◆ Stored items from a collection:
=-=-=-=-=

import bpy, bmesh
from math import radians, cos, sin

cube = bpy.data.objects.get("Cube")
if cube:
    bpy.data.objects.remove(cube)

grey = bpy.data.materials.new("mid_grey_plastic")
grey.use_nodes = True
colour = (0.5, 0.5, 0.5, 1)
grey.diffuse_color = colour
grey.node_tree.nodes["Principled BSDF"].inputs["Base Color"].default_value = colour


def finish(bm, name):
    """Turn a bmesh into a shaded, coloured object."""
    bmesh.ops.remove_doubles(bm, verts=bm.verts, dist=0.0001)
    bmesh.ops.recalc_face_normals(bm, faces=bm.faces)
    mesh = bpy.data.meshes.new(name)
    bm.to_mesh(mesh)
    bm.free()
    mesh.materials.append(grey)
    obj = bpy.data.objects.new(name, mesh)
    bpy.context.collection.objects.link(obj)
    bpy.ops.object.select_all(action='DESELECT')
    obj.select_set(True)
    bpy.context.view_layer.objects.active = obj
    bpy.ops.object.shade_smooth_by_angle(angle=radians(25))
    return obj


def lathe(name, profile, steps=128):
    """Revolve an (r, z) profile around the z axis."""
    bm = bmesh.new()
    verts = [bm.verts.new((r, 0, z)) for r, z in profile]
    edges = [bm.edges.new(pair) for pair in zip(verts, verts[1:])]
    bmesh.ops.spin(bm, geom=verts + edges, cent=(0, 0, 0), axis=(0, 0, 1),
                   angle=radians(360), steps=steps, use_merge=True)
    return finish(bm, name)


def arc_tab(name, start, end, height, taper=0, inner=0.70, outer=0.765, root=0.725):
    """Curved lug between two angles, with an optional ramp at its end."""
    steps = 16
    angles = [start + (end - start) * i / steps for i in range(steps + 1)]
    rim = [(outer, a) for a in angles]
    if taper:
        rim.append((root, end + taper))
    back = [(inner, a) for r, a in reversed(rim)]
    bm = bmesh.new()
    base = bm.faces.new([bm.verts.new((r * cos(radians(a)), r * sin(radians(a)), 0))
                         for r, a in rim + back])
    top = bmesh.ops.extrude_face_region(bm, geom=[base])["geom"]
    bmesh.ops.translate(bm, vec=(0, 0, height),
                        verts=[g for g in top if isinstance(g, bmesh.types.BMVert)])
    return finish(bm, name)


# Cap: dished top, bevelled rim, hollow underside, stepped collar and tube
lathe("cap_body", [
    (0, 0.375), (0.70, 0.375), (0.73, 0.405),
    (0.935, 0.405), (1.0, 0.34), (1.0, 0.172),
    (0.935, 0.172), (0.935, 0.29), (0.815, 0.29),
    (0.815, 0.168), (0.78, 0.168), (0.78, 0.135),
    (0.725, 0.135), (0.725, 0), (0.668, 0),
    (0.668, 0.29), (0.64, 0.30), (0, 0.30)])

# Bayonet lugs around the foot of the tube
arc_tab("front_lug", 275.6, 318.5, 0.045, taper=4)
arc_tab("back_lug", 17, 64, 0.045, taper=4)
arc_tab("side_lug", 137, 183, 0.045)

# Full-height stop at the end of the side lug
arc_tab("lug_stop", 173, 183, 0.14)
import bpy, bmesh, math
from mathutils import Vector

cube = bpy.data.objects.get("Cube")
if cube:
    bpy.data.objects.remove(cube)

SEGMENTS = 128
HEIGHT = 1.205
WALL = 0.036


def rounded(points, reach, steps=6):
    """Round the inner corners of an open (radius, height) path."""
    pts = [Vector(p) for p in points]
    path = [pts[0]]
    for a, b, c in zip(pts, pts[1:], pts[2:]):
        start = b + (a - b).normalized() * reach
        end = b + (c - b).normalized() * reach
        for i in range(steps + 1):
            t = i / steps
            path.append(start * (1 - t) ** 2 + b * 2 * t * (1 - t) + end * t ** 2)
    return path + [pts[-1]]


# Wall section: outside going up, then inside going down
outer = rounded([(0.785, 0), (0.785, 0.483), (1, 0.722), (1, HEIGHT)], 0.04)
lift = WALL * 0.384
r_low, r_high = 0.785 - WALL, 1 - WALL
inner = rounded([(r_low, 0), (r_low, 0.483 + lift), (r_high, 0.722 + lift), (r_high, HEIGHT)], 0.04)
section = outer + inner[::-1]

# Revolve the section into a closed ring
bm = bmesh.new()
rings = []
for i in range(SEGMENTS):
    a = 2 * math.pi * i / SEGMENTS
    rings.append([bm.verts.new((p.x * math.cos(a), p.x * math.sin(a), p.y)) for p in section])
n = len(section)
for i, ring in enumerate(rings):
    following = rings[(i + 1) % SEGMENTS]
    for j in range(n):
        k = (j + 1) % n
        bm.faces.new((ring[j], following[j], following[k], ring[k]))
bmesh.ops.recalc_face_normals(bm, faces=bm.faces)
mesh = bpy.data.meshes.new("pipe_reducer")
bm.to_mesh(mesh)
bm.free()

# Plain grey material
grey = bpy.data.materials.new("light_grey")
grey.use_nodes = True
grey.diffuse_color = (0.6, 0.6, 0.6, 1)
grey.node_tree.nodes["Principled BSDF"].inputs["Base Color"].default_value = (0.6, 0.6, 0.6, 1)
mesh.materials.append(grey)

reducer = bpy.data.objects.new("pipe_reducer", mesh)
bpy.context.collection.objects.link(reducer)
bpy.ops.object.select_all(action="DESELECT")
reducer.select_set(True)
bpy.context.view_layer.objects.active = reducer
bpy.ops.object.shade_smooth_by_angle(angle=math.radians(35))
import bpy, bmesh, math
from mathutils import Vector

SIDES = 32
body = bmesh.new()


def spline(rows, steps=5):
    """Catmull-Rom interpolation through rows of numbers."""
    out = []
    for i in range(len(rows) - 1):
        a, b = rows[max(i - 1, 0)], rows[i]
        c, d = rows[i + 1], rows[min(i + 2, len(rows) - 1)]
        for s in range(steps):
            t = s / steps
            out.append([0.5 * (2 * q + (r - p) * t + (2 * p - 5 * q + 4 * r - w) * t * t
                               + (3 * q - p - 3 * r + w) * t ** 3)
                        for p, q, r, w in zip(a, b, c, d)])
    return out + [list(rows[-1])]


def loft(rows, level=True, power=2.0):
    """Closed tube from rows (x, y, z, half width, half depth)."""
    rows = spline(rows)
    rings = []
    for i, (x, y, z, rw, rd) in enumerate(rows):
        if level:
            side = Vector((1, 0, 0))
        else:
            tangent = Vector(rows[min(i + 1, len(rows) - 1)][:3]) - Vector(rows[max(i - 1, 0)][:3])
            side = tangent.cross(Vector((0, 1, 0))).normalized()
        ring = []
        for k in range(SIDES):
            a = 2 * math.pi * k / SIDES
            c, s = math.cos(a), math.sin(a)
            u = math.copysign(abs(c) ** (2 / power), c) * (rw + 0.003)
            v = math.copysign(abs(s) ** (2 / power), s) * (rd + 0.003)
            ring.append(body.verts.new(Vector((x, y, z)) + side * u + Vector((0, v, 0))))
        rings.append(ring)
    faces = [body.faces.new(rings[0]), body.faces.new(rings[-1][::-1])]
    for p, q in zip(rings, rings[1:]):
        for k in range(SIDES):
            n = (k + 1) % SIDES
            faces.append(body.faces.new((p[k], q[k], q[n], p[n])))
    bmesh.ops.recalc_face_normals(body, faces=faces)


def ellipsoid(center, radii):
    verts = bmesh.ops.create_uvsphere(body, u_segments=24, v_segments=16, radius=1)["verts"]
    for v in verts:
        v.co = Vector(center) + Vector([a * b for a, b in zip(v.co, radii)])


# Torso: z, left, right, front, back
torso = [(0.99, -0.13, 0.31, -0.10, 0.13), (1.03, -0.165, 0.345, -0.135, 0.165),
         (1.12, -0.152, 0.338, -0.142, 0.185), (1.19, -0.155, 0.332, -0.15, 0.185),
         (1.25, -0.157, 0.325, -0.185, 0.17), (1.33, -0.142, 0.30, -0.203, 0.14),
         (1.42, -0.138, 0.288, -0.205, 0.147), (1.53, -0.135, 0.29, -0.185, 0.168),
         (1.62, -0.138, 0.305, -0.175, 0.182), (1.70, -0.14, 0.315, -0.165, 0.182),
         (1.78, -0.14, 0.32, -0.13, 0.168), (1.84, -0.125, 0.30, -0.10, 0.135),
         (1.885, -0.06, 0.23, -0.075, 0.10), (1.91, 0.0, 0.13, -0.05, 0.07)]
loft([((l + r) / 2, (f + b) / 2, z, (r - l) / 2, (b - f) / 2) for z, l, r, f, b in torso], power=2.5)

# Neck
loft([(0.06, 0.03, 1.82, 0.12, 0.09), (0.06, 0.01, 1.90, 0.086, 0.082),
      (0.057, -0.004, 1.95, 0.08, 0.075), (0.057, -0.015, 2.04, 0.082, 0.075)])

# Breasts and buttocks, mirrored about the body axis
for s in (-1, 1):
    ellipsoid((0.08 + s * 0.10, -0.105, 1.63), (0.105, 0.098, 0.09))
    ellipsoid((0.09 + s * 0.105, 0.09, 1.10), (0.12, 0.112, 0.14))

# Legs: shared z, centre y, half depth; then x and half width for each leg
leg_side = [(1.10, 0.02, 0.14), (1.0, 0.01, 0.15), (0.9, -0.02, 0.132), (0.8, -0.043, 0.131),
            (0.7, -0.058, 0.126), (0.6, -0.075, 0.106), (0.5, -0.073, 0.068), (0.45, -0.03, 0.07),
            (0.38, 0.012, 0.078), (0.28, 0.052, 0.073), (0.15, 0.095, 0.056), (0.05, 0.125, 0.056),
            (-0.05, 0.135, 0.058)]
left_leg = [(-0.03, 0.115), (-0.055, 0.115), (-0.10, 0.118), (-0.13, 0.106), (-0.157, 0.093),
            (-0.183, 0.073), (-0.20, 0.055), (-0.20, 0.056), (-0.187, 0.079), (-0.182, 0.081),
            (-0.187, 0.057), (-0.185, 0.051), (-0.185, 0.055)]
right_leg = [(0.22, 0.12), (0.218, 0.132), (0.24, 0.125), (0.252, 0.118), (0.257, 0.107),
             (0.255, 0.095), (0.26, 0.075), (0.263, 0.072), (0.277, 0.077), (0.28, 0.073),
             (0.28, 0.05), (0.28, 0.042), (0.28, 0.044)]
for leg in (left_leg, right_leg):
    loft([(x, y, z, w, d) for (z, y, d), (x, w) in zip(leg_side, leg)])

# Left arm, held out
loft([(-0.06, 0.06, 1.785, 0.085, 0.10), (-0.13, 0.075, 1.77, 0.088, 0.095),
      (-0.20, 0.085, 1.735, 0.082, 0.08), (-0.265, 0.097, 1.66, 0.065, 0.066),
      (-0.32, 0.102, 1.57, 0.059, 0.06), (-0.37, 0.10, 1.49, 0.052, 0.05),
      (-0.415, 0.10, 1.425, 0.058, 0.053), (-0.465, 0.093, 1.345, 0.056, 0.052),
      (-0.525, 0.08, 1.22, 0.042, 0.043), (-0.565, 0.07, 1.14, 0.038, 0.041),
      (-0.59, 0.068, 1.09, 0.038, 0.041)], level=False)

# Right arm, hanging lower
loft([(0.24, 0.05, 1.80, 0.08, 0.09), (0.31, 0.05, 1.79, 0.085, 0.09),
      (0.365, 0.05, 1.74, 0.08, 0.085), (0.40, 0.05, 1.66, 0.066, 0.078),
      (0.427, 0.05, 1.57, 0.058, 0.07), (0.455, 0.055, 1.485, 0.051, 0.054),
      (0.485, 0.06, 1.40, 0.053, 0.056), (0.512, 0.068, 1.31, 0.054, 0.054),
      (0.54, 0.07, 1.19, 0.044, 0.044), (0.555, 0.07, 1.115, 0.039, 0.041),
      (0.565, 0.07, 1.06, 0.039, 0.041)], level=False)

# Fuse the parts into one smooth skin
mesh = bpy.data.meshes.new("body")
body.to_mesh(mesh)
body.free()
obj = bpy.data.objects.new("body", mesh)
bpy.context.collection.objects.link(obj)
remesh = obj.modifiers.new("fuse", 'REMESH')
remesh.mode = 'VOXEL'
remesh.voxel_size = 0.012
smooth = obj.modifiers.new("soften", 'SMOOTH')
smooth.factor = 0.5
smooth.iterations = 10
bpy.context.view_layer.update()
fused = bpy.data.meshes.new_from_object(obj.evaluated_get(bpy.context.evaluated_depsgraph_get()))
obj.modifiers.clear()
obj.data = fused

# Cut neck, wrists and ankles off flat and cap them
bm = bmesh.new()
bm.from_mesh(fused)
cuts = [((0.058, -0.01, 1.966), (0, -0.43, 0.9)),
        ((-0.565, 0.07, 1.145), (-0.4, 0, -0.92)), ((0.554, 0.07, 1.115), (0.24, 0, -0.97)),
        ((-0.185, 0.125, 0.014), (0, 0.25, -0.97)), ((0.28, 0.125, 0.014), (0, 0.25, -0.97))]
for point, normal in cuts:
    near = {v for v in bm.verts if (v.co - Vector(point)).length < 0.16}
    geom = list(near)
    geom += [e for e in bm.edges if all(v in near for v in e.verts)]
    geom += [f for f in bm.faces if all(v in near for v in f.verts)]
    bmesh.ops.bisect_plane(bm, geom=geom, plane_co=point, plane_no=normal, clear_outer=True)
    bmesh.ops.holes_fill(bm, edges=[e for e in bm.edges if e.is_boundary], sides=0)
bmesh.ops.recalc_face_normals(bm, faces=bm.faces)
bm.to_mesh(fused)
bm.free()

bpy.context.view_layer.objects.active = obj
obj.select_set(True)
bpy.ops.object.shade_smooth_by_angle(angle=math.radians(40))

=-=-=-=-=

◆ Task objective: Repeat each line of the data above, exactly as it appears, from the first through the line that contains "a bmesh into".

◆ Response to the task:
import bpy, bmesh
from math import radians, cos, sin

cube = bpy.data.objects.get("Cube")
if cube:
    bpy.data.objects.remove(cube)

grey = bpy.data.materials.new("mid_grey_plastic")
grey.use_nodes = True
colour = (0.5, 0.5, 0.5, 1)
grey.diffuse_color = colour
grey.node_tree.nodes["Principled BSDF"].inputs["Base Color"].default_value = colour


def finish(bm, name):
    """Turn a bmesh into a shaded, coloured object."""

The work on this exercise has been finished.